Illustrated by Luke LaMarca
Simon & Schuster, 2010
$16.99, ages 5 and up,40 pages.
How do you keep the sun down on a bright and clear day, especially if it's been tethered to the ground for years?
Well, if it's a sun called, "Ray", an enormous parade balloon, and "today's the day," there isn't much you can do but watch it slip away.
(And if you're like me and enjoy seeing a balloon get free, if only to imagine how far it might go, maybe you smile and blow a bit of air his way.)
Just in time for the Thanksgiving Macy's Day parade comes a sweet, simple story of a trusty old helium balloon that tires of being obedient, takes to the sky and never looks back.
The day Ray got away, the morning sun painted the sky orange-red as balloons gussied themselves up in a warehouse and one fretted about cramped conditions backstage.
The Big Fat Cartoon Cat and the Superheroes watched their tummies swell with helium, as the Moose groused about where to put his antlers, which stuck out from his head like wings.
The new balloon, a zippy little jet plane, was doing what all new recruits do, whirring about the hanger-sized room and jockeying to be first in the parade.
And Ray? Well, he woke with a smile, as he always did, given the huge toothy smile permanently printed on his fabric, and he quietly rose to the ceiling of the warehouse, as air pumped into him from below.
Gazing out the big windows of the warehouse, the patched-up fellow declared, "This is the Day," but was it really? All the other balloons thought Ray was dreaming. After all, he'd never tried to cut loose before.
Still, when it was time to be led out, rope by rope by rope, they all wondered if Ray would break free and every one of them held their breath, though one could say they had no choice but to suck it in. Holding air, after all, is what they do.

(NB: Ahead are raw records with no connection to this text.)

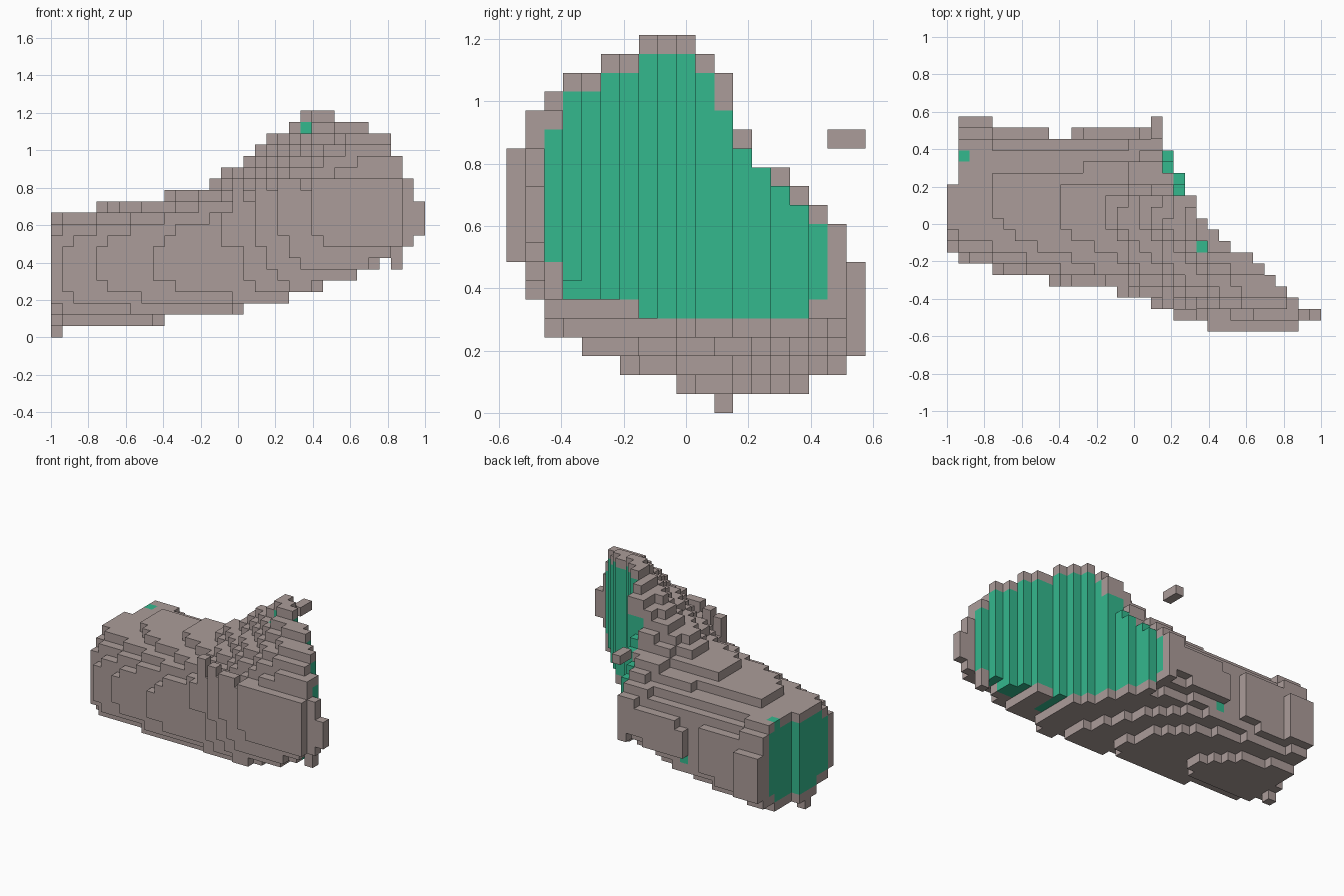
import bpy, bmesh, math

if "Cube" in bpy.data.objects:
    bpy.data.objects.remove(bpy.data.objects["Cube"], do_unlink=True)

NX, NY, NZ = 33, 19, 20
S = 2 / NX                                # edge of one block
PIVOT = (-0.82, 1.51)                     # vertical line the body bends around


def material(name, rgb):
    m = bpy.data.materials.new(name)
    m.use_nodes = True
    m.diffuse_color = (*rgb, 1)
    m.node_tree.nodes["Principled BSDF"].inputs["Base Color"].default_value = (*rgb, 1)
    return m


brown = material("grey brown", (0.41, 0.335, 0.32))
green = material("sea green", (0.034, 0.48, 0.27))


def interp(x, pts):
    if x <= pts[0][0]:
        return pts[0][1]
    for (x0, y0), (x1, y1) in zip(pts, pts[1:]):
        if x <= x1:
            return y0 + (y1 - y0) * (x - x0) / (x1 - x0)
    return pts[-1][1]


# Profiles along the bend angle (degrees): inner wall, outer wall, flare
INNER = [(-7, .97), (0, .97), (12.5, 1.02), (18.4, 1.06), (21, 1.11), (24.5, 1.135),
         (28, 1.135), (39.6, 1.285), (43.5, 1.36)]
OUTER = [(-6.2, 1.67), (-4, 1.71), (2, 1.755), (11.5, 1.85), (23, 2.038), (25.3, 2.135),
         (28, 2.26), (30.5, 2.39), (39, 2.68), (42.5, 2.72)]
FLARE = [(-6, 0), (2, .035), (16.2, .15), (24.5, .265), (26.3, .38), (29.8, .495),
         (33, .72), (38, 1)]
# Wide end section: top and bottom height across its width
TOP = [(0, .5), (.04, .6), (.12, .68), (.18, .785), (.26, .82), (.31, .95), (.36, 1.09),
       (.42, 1.15), (.48, 1.2), (.55, 1.22), (.62, 1.18), (.7, 1.14), (.78, 1.1),
       (.84, 1.075), (.9, .99), (.925, .96), (.98, .86), (1, .82)]
BOTTOM = [(0, .36), (.1, .28), (.3, .25), (.55, .27), (.72, .28), (.8, .32), (.87, .35),
          (.92, .41), (1, .53)]
# The outer edge of the flare starts abruptly and stands higher
LIP_WIDTH = [(.92, 0), (.98, 1)]
LIP_START = [(21, 0), (23, 1)]
# Dished cut at the wide end: x limit against y, and against height near the bottom
CUT = [(-.42, .88), (-.3, .75), (-.24, .69), (-.18, .62), (-.12, .51), (0, .39), (.06, .34),
       (.12, .33), (.18, .28), (.24, .27), (.3, .22), (.36, .21), (.42, .15)]
UNDERCUT = [(.22, .27), (.28, .45), (.34, .63), (.4, .75), (.46, .82), (.52, 1)]


def centre(c):
    return (-1 + (c[0] + .5) * S, (c[1] + .5 - NY / 2) * S, (c[2] + .5) * S)


def bend(x, y):
    dx, dy = x - PIVOT[0], PIVOT[1] - y
    return math.degrees(math.atan2(dx, dy)), math.hypot(dx, dy)


def in_loft(c):
    """Inside the flaring body, ignoring the two end cuts."""
    x, y, z = centre(c)
    t, r = bend(x, y)
    r0, r1 = interp(t, INNER), interp(t, OUTER)
    u = (r - r0) / (r1 - r0)
    if not 0 <= u <= 1:
        return False
    power = 3 if u < .5 else 2.4          # the outer side is rounder
    half = .31 * (1 - abs(2 * u - 1) ** power) ** (1 / power)
    w = interp(t, FLARE)
    w += (1 - w) * interp(u, LIP_WIDTH) * interp(t, LIP_START)
    low = (.37 - half) * (1 - w) + interp(u, BOTTOM) * w
    high = (.37 + half) * (1 - w) + interp(u, TOP) * w
    return low <= z <= high


def in_cuts(c, margin):
    x, y, z = centre(c)
    return bend(x, y)[0] >= -6.6 and x <= min(interp(y, CUT) - margin, interp(z, UNDERCUT))


DIRS = [(1, 0, 0), (-1, 0, 0), (0, 1, 0), (0, -1, 0), (0, 0, 1), (0, 0, -1)]


def step(c, d):
    return (c[0] + d[0], c[1] + d[1], c[2] + d[2])


def block(i, j, k):
    return {(a, b, c) for a in range(*i) for b in range(*j) for c in range(*k)}


# Sort blocks into the outer shell and the inner core
shell, core = set(), set()
for c in block((0, NX), (0, NY), (0, NZ)):
    if not in_loft(c):
        continue
    # the two front rows are all shell
    inner = c[1] > 1 and all(in_loft(step(c, d)) for d in DIRS)
    _, y, z = centre(c)
    # the shell stops one block short over the low back shoulder
    margin = S if not inner and .13 < y < .4 and z > .6 else 0
    if in_cuts(c, margin):
        (core if inner else shell).add(c)

# Small projecting blocks on the shell
shell |= block((31, 32), (1, 2), (8, 14)) | block((32, 33), (1, 2), (9, 12))
shell |= block((30, 31), (2, 3), (6, 8)) | block((0, 1), (11, 12), (0, 1))
shell |= block((1, 4), (18, 19), (3, 8))
# Small gaps in the shell
shell -= {(11, 17, 4), (22, 7, 18), (22, 7, 19)}
core -= shell

# Spots where the core shows through the shell
spots = {(1, 15, 10), (8, 14, 1), (11, 16, 4), (22, 7, 17)} & (shell | core)
shell -= spots
core |= spots
loose = block((18, 19), (17, 19), (14, 15))


def build(name, cells, solid, mat):
    """Skin the cells with square faces wherever they meet open space."""
    bm = bmesh.new()
    verts = {}

    def vert(p):
        if p not in verts:
            verts[p] = bm.verts.new((-1 + p[0] * S, (p[1] - NY / 2) * S, p[2] * S))
        return verts[p]

    for c in sorted(cells):
        for d in DIRS:
            if step(c, d) in solid:
                continue
            a = next(n for n in range(3) if d[n])
            b, e = (a + 1) % 3, (a + 2) % 3
            quad = []
            for s, t in ((0, 0), (1, 0), (1, 1), (0, 1)):
                p = list(c)
                p[a] += d[a] > 0
                p[b] += s
                p[e] += t
                quad.append(vert(tuple(p)))
            bm.faces.new(quad if d[a] > 0 else quad[::-1])
    me = bpy.data.meshes.new(name)
    bm.to_mesh(me)
    bm.free()
    me.materials.append(mat)
    ob = bpy.data.objects.new(name, me)
    bpy.context.collection.objects.link(ob)


build("outer_shell", shell, shell | core, brown)
build("inner_core", core, shell | core, green)
build("loose_block", loose, loose, brown)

Sidewalks flanked by towering buildings were packed with fans and not one of the fans was disappointed with what they saw. Each balloon strutted above the street, holding its position, allowing itself to be led.
The superheroes soared with arms stretched before them or flexed their bulgy arms, the tuxedo-clad cat smirked, and the Moose, despite his gangly antlers, didn't once get hung up on a tower.
But then, everything changed. A shout rang out. Cords began to snap and a handler yelled that Ray was loose. "Try to grab his foot, er, ray!" he shouted so loudly you could see right back to his Adam's apple.
On camera, handlers confided to reporters that they'd heard rumors of a break-out, an uprising was due. Then the parade slowed to a dismal close; it was time to put the rest of the balloons away.
But why, wondered the handlers, was it tougher than ever to pull them in?
Smartly illustrated in a cartoon style, much the way real-life parade balloons are designed, this exhilarating book makes you wish you could float away, just once, and touch the sky.